Friday, June 19, 2009

My Evolution 2009 Highlights Saturday

Well, time to write this up before it gets too stale. First, what I missed: I heard about the talk on snakes that are specialized snail predators, but not until the next day. It has been covered elsewhere (e.g., Denim and Tweed) , so enough said.

I spent Saturday morning jumping around - caught David Wilson's opening talk and part of Peter Richerson's talk on gene culture evolution in the EvoS symposium. As someone doing a thesis project on social learning and culture in the 1990's the Boyd and Richerson book was required reading, so I wanted to hear what Richerson had to say. Sadly, he seemed to still equate culture with information passed by social learning, a view that the mainstream passed by a while ago. Social learning is an important component of culture, but is certainly not sufficient, either for chimpanzees or scrub-jays to be considered cultural creatures. Speaking of scrub-jays, I left the Richerson talk to catch the Aphelocoma divergence and speciation talk by John McCormack, a post-doc in Lacey Knowles lab. The only talk I remember from the later Phylogenetic methods section was the SATe talk, maybe because Jiaye Yu, in the Holder lab, has spent some time recently with it, even though he wasn't involved in this particular talk.

Saturday afternoon I spent in the Diversification symposium. Since I have been involved with BiSSE, I figured I should catch up a bit on the field. Of course, the Rich Fitz-John talk at the end (not listed in the program) was the most relevant. Rich has developed an implementation of BiSSE in his R package Diversitree, which besides the likelihood approach that we implemented in Mesquite, also includes an MCMC estimator, as well as his forward simulation method for dealing with missing tree structure (in press in Syst. Biol.) Rich also has a BiSSE-like method for continuous traits from which he showed some preliminary results in his talk. Very cool stuff.

All the talks in the Diversification symposium were good, and seeing the range of approaches was useful for me. I knew something of Dan Rabosky and Mike Alfaro were up to, since I had met them at the NESCent R-hackathon in December 2007. I am gradually getting more comfortable with R, I just keep telling myself that behind all those arrays and vectors, there's a Scheme dialect, but it hasn't gelled just yet.

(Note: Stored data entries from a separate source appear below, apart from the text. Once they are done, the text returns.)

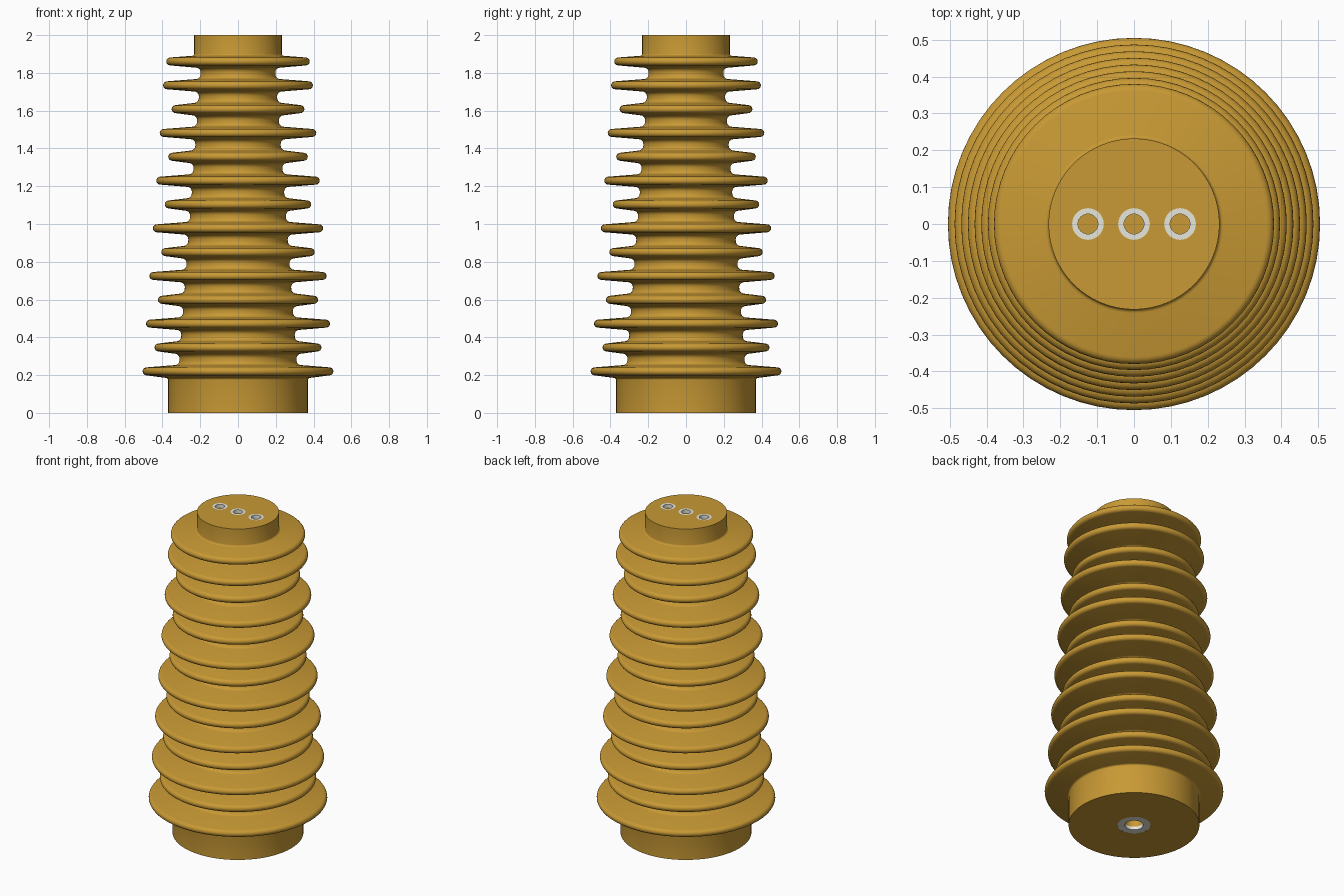
import bpy, bmesh, math
from math import sin, cos, pi

if "Cube" in bpy.data.objects:
    bpy.data.objects.remove(bpy.data.objects["Cube"])

SEG = 64

def material(name, col):
    m = bpy.data.materials.new(name)
    m.diffuse_color = col
    m.use_nodes = True
    m.node_tree.nodes["Principled BSDF"].inputs["Base Color"].default_value = m.diffuse_color
    return m

resin = material("resin", (0.58, 0.32, 0.035, 1))
metal = material("insert_metal", (0.80, 0.80, 0.72, 1))

def lathe(name, pts, mat, loc=(0, 0, 0), closed=False, seg=SEG):
    """Revolve an (r, z) profile around z."""
    bm = bmesh.new()
    vs = [bm.verts.new((r, 0, z)) for r, z in pts]
    edges = [bm.edges.new(p) for p in zip(vs, vs[1:])]
    if closed:
        edges.append(bm.edges.new((vs[-1], vs[0])))
    bmesh.ops.spin(bm, geom=vs + edges, cent=(0, 0, 0), axis=(0, 0, 1),
                   angle=2 * pi, steps=seg, use_merge=False)
    bmesh.ops.remove_doubles(bm, verts=bm.verts, dist=1e-5)
    bmesh.ops.recalc_face_normals(bm, faces=bm.faces)
    me = bpy.data.meshes.new(name)
    bm.to_mesh(me)
    bm.free()
    ob = bpy.data.objects.new(name, me)
    ob.location = loc
    bpy.context.collection.objects.link(ob)
    me.materials.append(mat)
    return ob

def activate(ob):
    bpy.ops.object.select_all(action='DESELECT')
    ob.select_set(True)
    bpy.context.view_layer.objects.active = ob

def smooth(ob, deg=35):
    activate(ob)
    bpy.ops.object.shade_smooth_by_angle(angle=math.radians(deg))

def neck(z):
    return 0.31 - 0.0737 * (z - 0.28)

def arc(cr, cz, rad, a0, a1, n):
    return [(cr + rad * cos(a0 + (a1 - a0) * i / n),
             cz + rad * sin(a0 + (a1 - a0) * i / n)) for i in range(n + 1)]

# Body profile: stepped blind hole in the base, then alternating long and short sheds
N, Z0, PITCH, F = 14, 0.22, 0.1262, 0.025
DEPTH, RING = 0.14, 0.02
prof = [(0, DEPTH), (0.052, DEPTH), (0.052, RING), (0.094, RING), (0.094, 0), (0.37, 0)]
for i in range(N):
    zc = Z0 + PITCH * i
    tip = (0.505 if i % 2 == 0 else 0.451) - 0.0717 * (zc - Z0)
    if i == N - 1:
        tip = 0.38
    # underside root
    if i == 0:
        prof += arc(0.38, zc - 0.045, 0.01, pi, pi / 2, 3)
    else:
        prof += arc(neck(zc - 0.06) + F, zc - 0.033 - F, F, pi, pi / 2 + 0.1, 5)
    # rounded tip
    prof += arc(tip - 0.021, zc, 0.021, -pi / 2 + 0.1, pi / 2 - 0.1, 8)
    # upper root
    if i < N - 1:
        prof += arc(neck(zc + 0.06) + F, zc + 0.033 + F, F, -pi / 2 - 0.1, -pi, 5)
    else:
        prof += arc(0.242, zc + 0.04, 0.01, -pi / 2, -pi, 3)
prof += [(0.232, 2.0), (0, 2.0)]
body = lathe("insulator_body", prof, resin)

# Three stepped blind holes in the top
XS = (-0.125, 0, 0.125)
for x in XS:
    cut = lathe("hole_cutter", [(0, 1.88), (0.027, 1.88), (0.027, 2 - RING),
                (0.043, 2 - RING), (0.043, 2.05), (0, 2.05)], resin, (x, 0, 0), seg=32)
    cut.hide_render = True
    activate(body)
    mod = body.modifiers.new("hole", 'BOOLEAN')
    mod.operation, mod.solver, mod.object = 'DIFFERENCE', 'EXACT', cut
    bpy.ops.object.modifier_apply(modifier=mod.name)
    bpy.data.objects.remove(cut)
smooth(body)

# Flush metal inserts at the hole mouths
def insert(name, r0, r1, z0, z1, x=0):
    smooth(lathe(name, [(r0, z0), (r1, z0), (r1, z1), (r0, z1)], metal,
                 (x, 0, 0), closed=True, seg=32))

for n, x in zip(("left", "middle", "right"), XS):
    insert("top_insert_" + n, 0.027, 0.043, 2 - RING, 2.0, x)
insert("base_insert", 0.052, 0.094, 0, RING)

I talked with Rich FitzJohn after the session, mostly about optimization issues and his continuous method.